of the instrument, having patented several devices that were important to the
development of automatic piano construction. However, it has been said that
credit must be shared with many others, both in the United States and in Europe,
for having contributed important principles and components to what became a
very popular distraction during the early part of the 20th century.
In 1881, a patent was issued to McTammany for his invention of a player piano.
The Cambridge, Massachusetts-based inventor's patent described his mechanical
musical instrument as a "mechanism for automatic playing of organs using narrow
sheets of perforated flexible paper which governed the notes to be played."
Apparently, McTammany had the engineering know-how to come up with a fully functional
player piano, but lacked the marketing savvy or financial resources to turn
his invention into a commercial success. Thus, the first completely automatic
piano player to be manufactured in the U.S. was the "Angelus" made in 1897,
which was patented by its inventor, Edward H. Leveaux, in England in 1879, and
who was issued a U.S. patent in 1881 for an "apparatus for storing and transmitting
By 1910 player pianos had become very popular, especially among the affluent,
as a form of home entertainment. By this time, standardization of roll sizes
and perforation spacing had paved the way for mass penetration of the market,
and salesmen were served well by selling not only the pianos, but the new rolls
and accessories that went with them post-purchase, which kept business strong
for some time. Additionally, with the player piano, everyone, musically skilled
or not, became a potential customer.
During the Great Depression the player piano saw its popularity diminish.
This, coupled with the advent of the motion picture, further decreased its widespread
popularity as the public began spending less time entertaining itself at home.
But then, the player piano was introduced to the picture house as an accompaniment
to the silent movies as sort of a poor man's orchestra. Some of the pianos
were "beefed up" with pipe organs and effects which would allow the accompanist
to capture the mood of the film. But then, when films became "talkies" and sound
came with the film and was played through electrical reproduction devices, the
player-piano became relatively forgotten. The device remains more of a curiousity

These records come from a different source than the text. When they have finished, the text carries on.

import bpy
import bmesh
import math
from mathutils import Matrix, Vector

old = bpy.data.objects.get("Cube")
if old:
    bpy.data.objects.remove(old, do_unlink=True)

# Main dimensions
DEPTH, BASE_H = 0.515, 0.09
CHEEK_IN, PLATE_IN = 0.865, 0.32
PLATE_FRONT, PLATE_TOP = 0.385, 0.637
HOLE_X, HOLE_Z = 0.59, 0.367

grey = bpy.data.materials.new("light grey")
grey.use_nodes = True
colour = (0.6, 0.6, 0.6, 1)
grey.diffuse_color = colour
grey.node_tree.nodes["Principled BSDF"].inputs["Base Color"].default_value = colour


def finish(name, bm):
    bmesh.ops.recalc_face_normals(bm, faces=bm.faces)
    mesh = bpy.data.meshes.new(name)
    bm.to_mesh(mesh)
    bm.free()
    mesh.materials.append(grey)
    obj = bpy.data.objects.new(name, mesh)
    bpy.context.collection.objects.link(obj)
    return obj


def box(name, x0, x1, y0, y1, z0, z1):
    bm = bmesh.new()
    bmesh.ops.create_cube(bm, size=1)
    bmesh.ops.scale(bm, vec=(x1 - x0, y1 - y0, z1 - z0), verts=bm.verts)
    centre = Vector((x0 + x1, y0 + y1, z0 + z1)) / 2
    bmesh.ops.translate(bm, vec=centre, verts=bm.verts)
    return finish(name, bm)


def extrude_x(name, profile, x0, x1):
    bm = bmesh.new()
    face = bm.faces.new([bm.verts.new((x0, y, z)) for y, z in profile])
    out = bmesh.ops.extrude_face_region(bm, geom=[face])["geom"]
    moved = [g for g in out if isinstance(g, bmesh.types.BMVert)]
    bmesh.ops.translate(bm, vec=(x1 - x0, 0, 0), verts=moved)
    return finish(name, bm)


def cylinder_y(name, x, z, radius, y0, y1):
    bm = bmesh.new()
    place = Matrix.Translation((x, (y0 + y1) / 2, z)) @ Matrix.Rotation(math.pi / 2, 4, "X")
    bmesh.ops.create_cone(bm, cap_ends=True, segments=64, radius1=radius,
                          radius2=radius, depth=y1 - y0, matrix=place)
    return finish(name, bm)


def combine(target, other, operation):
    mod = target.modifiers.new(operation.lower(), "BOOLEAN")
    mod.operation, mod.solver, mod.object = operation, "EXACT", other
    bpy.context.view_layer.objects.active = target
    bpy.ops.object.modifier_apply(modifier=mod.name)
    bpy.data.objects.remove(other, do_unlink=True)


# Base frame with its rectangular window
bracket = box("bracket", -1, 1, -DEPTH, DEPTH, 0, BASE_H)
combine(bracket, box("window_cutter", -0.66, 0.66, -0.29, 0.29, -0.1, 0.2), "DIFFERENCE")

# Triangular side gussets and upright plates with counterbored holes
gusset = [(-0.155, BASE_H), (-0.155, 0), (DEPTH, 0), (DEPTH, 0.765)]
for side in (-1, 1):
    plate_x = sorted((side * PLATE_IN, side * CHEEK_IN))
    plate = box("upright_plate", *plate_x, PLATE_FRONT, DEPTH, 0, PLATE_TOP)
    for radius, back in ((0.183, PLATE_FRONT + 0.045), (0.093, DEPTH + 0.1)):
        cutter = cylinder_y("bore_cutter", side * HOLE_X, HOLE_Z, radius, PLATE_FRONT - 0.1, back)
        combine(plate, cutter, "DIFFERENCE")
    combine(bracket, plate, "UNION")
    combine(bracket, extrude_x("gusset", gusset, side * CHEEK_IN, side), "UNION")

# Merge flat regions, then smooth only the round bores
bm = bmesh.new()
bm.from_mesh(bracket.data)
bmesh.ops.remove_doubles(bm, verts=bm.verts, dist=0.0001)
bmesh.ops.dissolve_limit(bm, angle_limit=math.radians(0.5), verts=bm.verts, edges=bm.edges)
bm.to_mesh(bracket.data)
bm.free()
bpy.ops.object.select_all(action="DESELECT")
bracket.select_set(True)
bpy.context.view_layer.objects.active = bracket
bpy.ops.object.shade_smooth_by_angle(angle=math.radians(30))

than anything else to this day.
Meanwhile, McTammany ended up leaving the music business shortly after his
patent was granted, and he turned his inventiveness to creating voting machines.
There are no details of them in his player piano books, but the use of punched
paper rolls in player pianos suggests that there is a direct link with those
devices and with punch-card voting machines, which are still used widely today.
Reportedly, McTammany later turned his efforts to the temperance movement and
prohibition. He died in 1915 at the age of 70.